Shares of industrial conglomerate General Electric (NYSE:GE) continue to drop amid rapidly growing pessimism on Wall Street. It all started with what many close observers viewed as a horrible double miss third-quarter earnings report. Those poor numbers pushed the analyst community deeper into bear territory. Moody’s downgraded GE’s credit rating to just three notches above “junk” territory. Gordon Haskett said GE stock could fall all the way to $5. J.P. Morgan wasn’t much more bullish, cutting their price target to $6.
All in all, mostly thanks to deteriorating fundamentals, GE stock simply refuses to find a bottom. Two years ago, this was a $30 stock. Today, it is a $9 stock, and rapidly falling.

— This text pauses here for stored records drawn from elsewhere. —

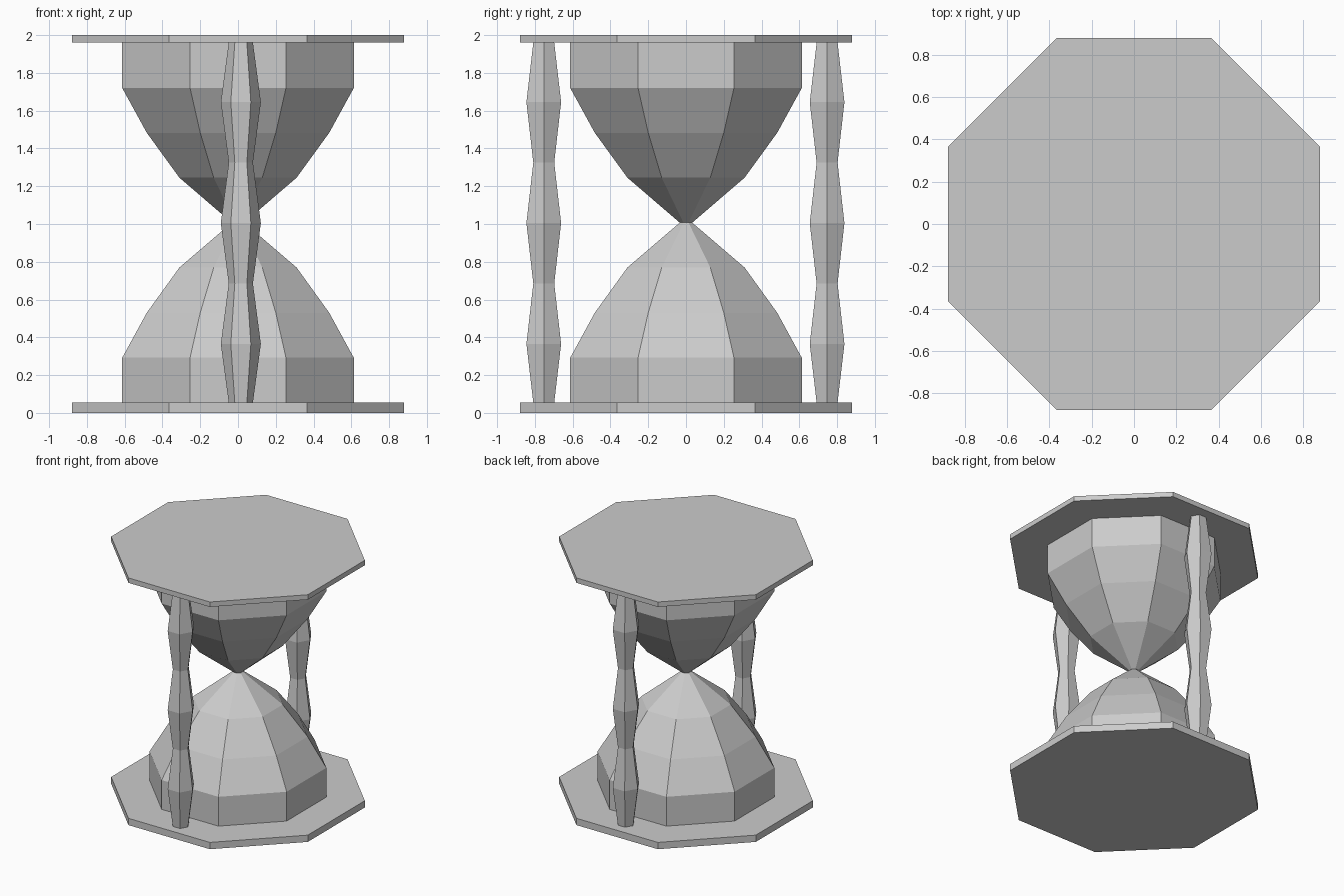
import bpy, bmesh, math

if "Cube" in bpy.data.objects:
    bpy.data.objects.remove(bpy.data.objects["Cube"])


def lathe(name, profile, sides, turn=0.0, loc=(0, 0)):
    """Capped, flat-shaded stack of polygon rings from (corner radius, z) pairs."""
    bm = bmesh.new()
    rings = []
    for r, z in profile:
        rings.append([bm.verts.new((r * math.cos(turn + math.tau * i / sides),
                                    r * math.sin(turn + math.tau * i / sides), z))
                      for i in range(sides)])
    for a, b in zip(rings, rings[1:]):
        for i in range(sides):
            j = (i + 1) % sides
            bm.faces.new((a[i], a[j], b[j], b[i]))
    bm.faces.new(rings[0][::-1])
    bm.faces.new(rings[-1])
    bmesh.ops.recalc_face_normals(bm, faces=bm.faces)
    mesh = bpy.data.meshes.new(name)
    bm.to_mesh(mesh)
    bm.free()
    obj = bpy.data.objects.new(name, mesh)
    obj.location = (loc[0], loc[1], 0)
    bpy.context.collection.objects.link(obj)
    return obj


def octagon(name, profile):
    """Octagonal part given by flat-to-centre distances, flats facing the axes."""
    k = 1 / math.cos(math.pi / 8)
    return lathe(name, [(a * k, z) for a, z in profile], 8, math.pi / 8)


BASE_TOP, LID_BOTTOM = 0.055, 1.96

# End plates
octagon("bottom_plate", [(0.88, 0), (0.88, BASE_TOP)])
octagon("top_plate", [(0.88, LID_BOTTOM), (0.88, 2.0)])

# Glass bulbs meeting at the narrow neck
octagon("lower_bulb", [(0.613, BASE_TOP), (0.613, 0.292), (0.483, 0.53),
                       (0.31, 0.77), (0.033, 1.007)])
octagon("upper_bulb", [(0.033, 1.007), (0.31, 1.245), (0.483, 1.483),
                       (0.613, 1.72), (0.613, LID_BOTTOM)])

# Turned hexagonal posts, alternating narrow and wide
heights = [BASE_TOP, 0.365, 0.685, 1.005, 1.325, 1.645, LID_BOTTOM]
post = [(0.106 if i % 2 else 0.064, z) for i, z in enumerate(heights)]
for name, y in (("front_post", -0.753), ("back_post", 0.747)):
    lathe(name, post, 6, loc=(0.015, y))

Some investors are tempted to buy the dip. After all, this is still a really powerful company with wide-sweeping global influence and a few businesses in Aviation and Healthcare that are quite attractive. With the company’s market cap now closing in on $70 billion, versus $320 billion three years ago, the “buy the dip” thesis in GE stock does look pretty compelling.
But, not here, and not now. The present situation at GE is too unclear, too messy, and lacks sufficient growth catalysts to warrant buying the dip. As such, the smart move with GE stock remains to stay away.
Long-Term Upside Is Fairly Compelling
The long-term bull thesis for GE stock is quite compelling at current levels, supported by the idea that GE still operates very healthy Aviation and Healthcare businesses which have long-term staying power and growth potential.
Annualized, last quarter’s segment profits from GE Aviation, Healthcare, and Transportation alone summed to about $10.8 billion. Taking out $2 billion for interest expense and 20% for taxes, that should flow into normalized net profits of roughly $7 billion. A market-average 16 forward multiple on that implies a market cap of over $100 billion.
GE’s market cap is presently closing in on $70 billion.
Thus, if you ignore all the messy parts about GE like the Power business, the bull thesis for GE stock to rally ~40% from current levels is convincing. But, at the present moment, you can’t just ignore those messy parts. They are still around, and they are still drags on the whole operating business.
Until those businesses are either divested or improve, GE stock will have a tough time bouncing back.
Near-to-Medium-Term Risks Are High
Not only will GE stock have a tough time bouncing back here, but the stock could also keep falling.
Consider the following. The DOJ and SEC are both probing GE regarding accounting standards. There’s about $115 billion in debt on the balance sheet, and free cash flow to service that debt is negative year-to-date. Industrial profits were down 5% last quarter, with segment profits down 21%, both worse than their year-to-date trends of up 2% and down 14%, respectively. Profit margins shrunk by 180 basis points last quarter, also worse than its year-to-date trend. The quarterly dividend was recently cut from $0.12 to $0.01 per share. And, GE stock still trades north of 11X forward earnings.
In other words, there’s a lot of noise surrounding GE, growth trends are deteriorating, the dividend is essentially non-existent, the balance sheet is a mess and the stock still isn’t incredibly cheap considering all the headwinds.
Given those fundamentals, it is tough to see GE stock rising. But, it isn’t that hard to see the stock continuing to drop. Sentiment is poor. Analyst support is weakening. Growth trends are worsening. Profit margins are falling.
Altogether, there’s just no reason to buy the dip in GE stock just yet. Until growth trends stabilize and the financials materially improve, the upside thesis lacks firepower and clarity. So long as that remains true, the downtrend in GE stock will persist.
Bottom Line on GE Stock
GE bulls will tell you to be greedy when others are fearful. But, they’ve also been saying that for the past year, while GE stock has dropped from $20 to $9.
In other words, the crowd seems to have it right on this one. There are reasons to be fearful with GE stock at the present moment. There will be a time to become greedy. But, that time is not now.
As of this writing, Luke Lango did not hold a position in any of the aforementioned securities.